What is Music Maker Relief?
The Music Maker Relief Foundation’s mission is to “preserve the musical traditions of the South by directly supporting the musicians who make it, ensuring their voices will not be silenced by poverty and time.”
In the late ‘80’s, Tim Duffy was an NC college student who set out on a discovery project to find and document elderly blues musicians. He found a hotbed in nearby Winston-Salem but realized quickly that these people were living in the throes of extreme poverty and that their music, along with the musical tradition, was on the verge of being lost. When asked how he could help them they did not ask for money. They asked instead, for a gig. Timothy and his wife gathered together some fellow music lovers and the MMRF was born, based in Hillsborough, NC. Through their efforts they’ve been able to arrange bookings, produce recordings and provide physical and financial support for these important, yet aging, national treasures. They provide help with monthly medical bills, food and emergency needs as well as assistance to develop their material and earn income from performances and royalties.
MMRF works to support the most vulnerable folks, elderly musicians with incomes under $18,000 a year, though the sad reality is that many of the folks they work to support had annual incomes of $7000 to $10,000 before MMRF took them on. The organization focuses on documenting and sustaining artists with traditions in blues, gospel, string band and Native American music.
The first MMRF musician that Graymatter spent an evening with was Ironing Board Sam. Sam was born in Rock Hill, SC in 1939 and began performing when he was 14 years old. He got his nickname while living in Miami in the 50’s because he lacked a stand for his keyboard so at gigs he mounted it on an old ironing board. In the 60’s he jammed and gigged with a very young Jimmy Hendrix in Nashville. Sam created his unique musical instrument by combining two keyboards, threading guitar strings through a wah-wah pedal then into an amp and connecting 60 upholstery tacks to the electronic sensors, all to create a range of sounds for which he was known. Sadly, he took his creation to an electronics technician for an upgrade, only to find that the man found his instrument to be so outrageous that he just threw it out. Sam moved to New Orleans but was chased out by Hurricane Katrina and ended up back in Rock Hill. This is where Music Maker Relief found him. He received help with medical care, car repairs, they provided him with a new keyboard, recorded an album for him and got him some gigs.

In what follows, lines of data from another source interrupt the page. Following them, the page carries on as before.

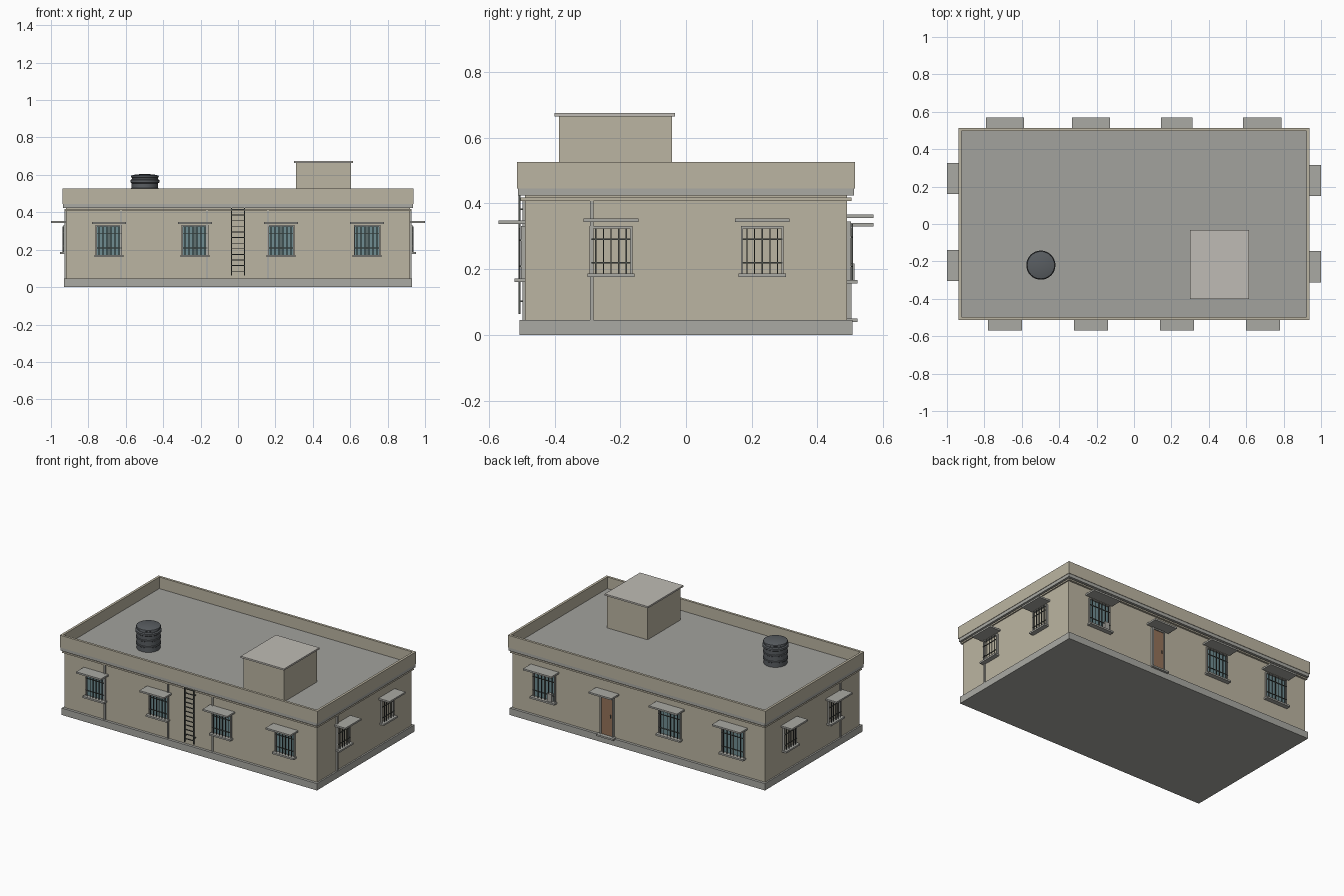
import bpy, bmesh, math

if "Cube" in bpy.data.objects:
    bpy.data.objects.remove(bpy.data.objects["Cube"])

def mat(name, c):
    m = bpy.data.materials.new(name)
    m.diffuse_color = (*c, 1)
    m.use_nodes = True
    m.node_tree.nodes["Principled BSDF"].inputs["Base Color"].default_value = m.diffuse_color
    return m

WALL = mat("plaster", (0.50, 0.46, 0.36))
STONE = mat("concrete", (0.40, 0.40, 0.37))
DECK = mat("roof_grey", (0.36, 0.36, 0.34))
CAP = mat("pale_concrete", (0.52, 0.50, 0.46))
GLASS = mat("glass", (0.16, 0.27, 0.29))
IRON = mat("iron", (0.08, 0.09, 0.08))
WOOD = mat("wood", (0.30, 0.17, 0.10))
TANK = mat("tank_plastic", (0.10, 0.11, 0.12))

def boxes(name, ranges, material):
    """One object made of several (x0, x1, y0, y1, z0, z1) boxes."""
    bm = bmesh.new()
    for x0, x1, y0, y1, z0, z1 in ranges:
        x0, x1 = sorted((x0, x1))
        y0, y1 = sorted((y0, y1))
        r = bmesh.ops.create_cube(bm, size=1)
        for v in r["verts"]:
            v.co = (x0 + (v.co.x + .5) * (x1 - x0),
                    y0 + (v.co.y + .5) * (y1 - y0),
                    z0 + (v.co.z + .5) * (z1 - z0))
    me = bpy.data.meshes.new(name)
    bm.to_mesh(me)
    bm.free()
    me.materials.append(material)
    ob = bpy.data.objects.new(name, me)
    bpy.context.collection.objects.link(ob)
    return ob

def block(name, hx, hy, z0, z1, material):
    return boxes(name, [(-hx, hx, -hy, hy, z0, z1)], material)

def on_wall(side, u0, u1, d0, d1, z0, z1):
    """Map along-wall u and absolute outward distance d to a box."""
    if side in ("front", "back"):
        s = -1 if side == "front" else 1
        return (u0, u1, s * d0, s * d1, z0, z1)
    s = -1 if side == "left" else 1
    return (s * d0, s * d1, u0, u1, z0, z1)

def wall_d(side):
    return 0.49 if side in ("front", "back") else 0.92

# Main masses
block("plinth", 0.93, 0.507, 0, 0.045, STONE)
block("walls", 0.92, 0.49, 0.045, 0.43, WALL)
block("lower_cornice", 0.928, 0.503, 0.408, 0.418, WALL)
block("cornice_slab", 0.935, 0.511, 0.424, 0.447, STONE)
block("roof_deck", 0.925, 0.50, 0.44, 0.45, DECK)
X, Y, T = 0.938, 0.514, 0.016
boxes("parapet", [(-X, X, -Y, -Y + T, .445, .526), (-X, X, Y - T, Y, .445, .526),
                  (-X, -X + T, -Y + T, Y - T, .445, .526),
                  (X - T, X, -Y + T, Y - T, .445, .526)], WALL)

# Stair head on the roof
boxes("stair_head", [(.31, .605, -.387, -.043, .445, .665)], WALL)
boxes("stair_head_cap", [(.30, .615, -.40, -.033, .664, .675)], CAP)

def canopy(side, u, w, z):
    d = wall_d(side)
    out = 0.57 if d < .6 else 1.0
    boxes(side + "_canopy", [on_wall(side, u - w / 2, u + w / 2, d - .01, out, z, z + .011)], STONE)

def window(side, u, w, z0, z1, bars, canopy_w, canopy_z, glass=True):
    d, h, f = wall_d(side), w / 2, 0.007
    B = lambda *a: on_wall(side, *a)
    # surround
    boxes(side + "_window_frame", [
        B(u - h - f, u - h, d - .005, d + .012, z0, z1 + f),
        B(u + h, u + h + f, d - .005, d + .012, z0, z1 + f),
        B(u - h, u + h, d - .005, d + .012, z1, z1 + f)], STONE)
    boxes(side + "_window_sill", [B(u - h - .014, u + h + .014, d - .005, d + .031, z0 - .011, z0)], STONE)
    if glass:
        boxes(side + "_window_glass", [B(u - h, u + h, d - .005, d + .002, z0, z1)], GLASS)
        boxes(side + "_window_mullion", [B(u - .003, u + .003, d, d + .005, z0, z1)], IRON)
    # security bars
    t = 0.0018
    rods = []
    for i in range(bars):
        c = u - h + w * (i + .5) / bars
        rods.append(B(c - t, c + t, d + .014, d + .018, z0, z1))
    for k in (.24, .76):
        z = z0 + (z1 - z0) * k
        rods.append(B(u - h - .003, u + h + .003, d + .012, d + .016, z - t, z + t))
    boxes(side + "_window_bars", rods, IRON)
    canopy(side, u, canopy_w, canopy_z)

for u in (-.69, -.23, .23, .69):
    window("front", u, .128, .172, .325, 6, .18, .337)
for u in (-.69, -.23, .685):
    window("back", u, .15, .167, .338, 6, .205, .356)
for s, us in (("right", (-.228, .232)), ("left", (-.222, .243))):
    for u in us:
        window(s, u, .116, .187, .324, 5, .167, .343, glass=False)

# Small unit on one back window
boxes("window_unit", [(.62, .655, .49, .513, .167, .218)], STONE)

# Back door with frame, step and canopy
boxes("door", [(.188, .268, .485, .496, .05, .315)], WOOD)
boxes("door_frame", [(.179, .188, .485, .503, .045, .324), (.268, .277, .485, .503, .045, .324),
                     (.188, .268, .485, .503, .315, .324)], STONE)
boxes("door_handle", [(.198, .203, .495, .502, .17, .19)], IRON)
boxes("door_step", [(.165, .291, .485, .522, .039, .05)], STONE)
canopy("back", .228, .167, .33)

# Downpipes
def pipe(side, u):
    d = wall_d(side)
    boxes(side + "_downpipe", [on_wall(side, u - .005, u + .005, d - .002, d + .008, .045, .41)], STONE)

for u in (-.625, -.165, .16):
    pipe("front", u)
pipe("right", -.287)
pipe("left", -.287)

# Ladder on the front
rungs = [(-.033, .033, -.508, -.504, z - .002, z + .002)
         for z in (.085 + .03 * i for i in range(12))]
rails = [(s * .031, s * .037, -.51, -.503, .063, .425) for s in (-1, 1)]
feet = [(s * .031, s * .037, -.504, -.488, z, z + .005) for s in (-1, 1) for z in (.1, .38)]
boxes("ladder", rungs + rails + feet, IRON)

# Water tank: lathed profile
profile = [(0, .45), (.071, .45), (.071, .478), (.075, .481), (.075, .487), (.071, .49),
           (.071, .518), (.075, .521), (.075, .527), (.071, .53), (.071, .555),
           (.078, .560), (.078, .572), (.070, .577), (.070, .585), (.075, .588),
           (.073, .596), (.05, .602), (0, .606)]
bm = bmesh.new()
vs = [bm.verts.new((r, 0, z)) for r, z in profile]
es = [bm.edges.new(p) for p in zip(vs, vs[1:])]
bmesh.ops.spin(bm, geom=vs + es, cent=(0, 0, 0), axis=(0, 0, 1), angle=2 * math.pi, steps=32)
bmesh.ops.remove_doubles(bm, verts=bm.verts, dist=1e-4)
bmesh.ops.recalc_face_normals(bm, faces=bm.faces)
me = bpy.data.meshes.new("water_tank")
bm.to_mesh(me)
bm.free()
me.materials.append(TANK)
tank = bpy.data.objects.new("water_tank", me)
tank.location = (-.498, -.22, 0)
bpy.context.collection.objects.link(tank)
bpy.context.view_layer.objects.active = tank
tank.select_set(True)
bpy.ops.object.shade_smooth_by_angle()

Then in August Graymatter shared the stage with Big Ron Hunter. Ron is one of the happiest people we’ve ever met. With an amazing voice and simple style, yet full of warmth and depth, you can’t help but be mesmerized by Ron when he performs. Born in Winston Salem, the son of a sharecropper who taught him how to sing and play guitar when he was quite small. MMRF schedules gigs for Ron throughout North Carolina, all over the US and he’s even performed in Belgium. MMRF helped him get a passport, has donated guitars to him and recorded his CD.
A documentary was made of Tim Duffy’s amazing project, funded by a grant from Martin Scorsese, Paul Allen and The Blues Music Foundation. It’s an hour-long film but in it you’ll be introduced to characters he met on his journey, including “Guitar Gabriel, a 'homeless magic potion selling' blues genius; Willa Mae Buckner, a snake charming elderly woman taunting delightfully raunchy blues; Beverly 'Guitar' Watkins, a grandmother who continues to tear up the stage and play a killer electric guitar behind her head; Bishop Dready Manning and family churning out homebrewed rockabilly-gospel; Boo Hanks, an 80 year-old bluesman recording an album for the very first time; and blind guitarist, Cootie Stark, mesmerizing crowds world-wide while never failing to find his way home by himself.” It was because of his interactions and partnership with these musicians that Duffy was inspired to create the Music Maker Relief Foundation, so that their stories and their music would not be lost.
You can watch the entire film here.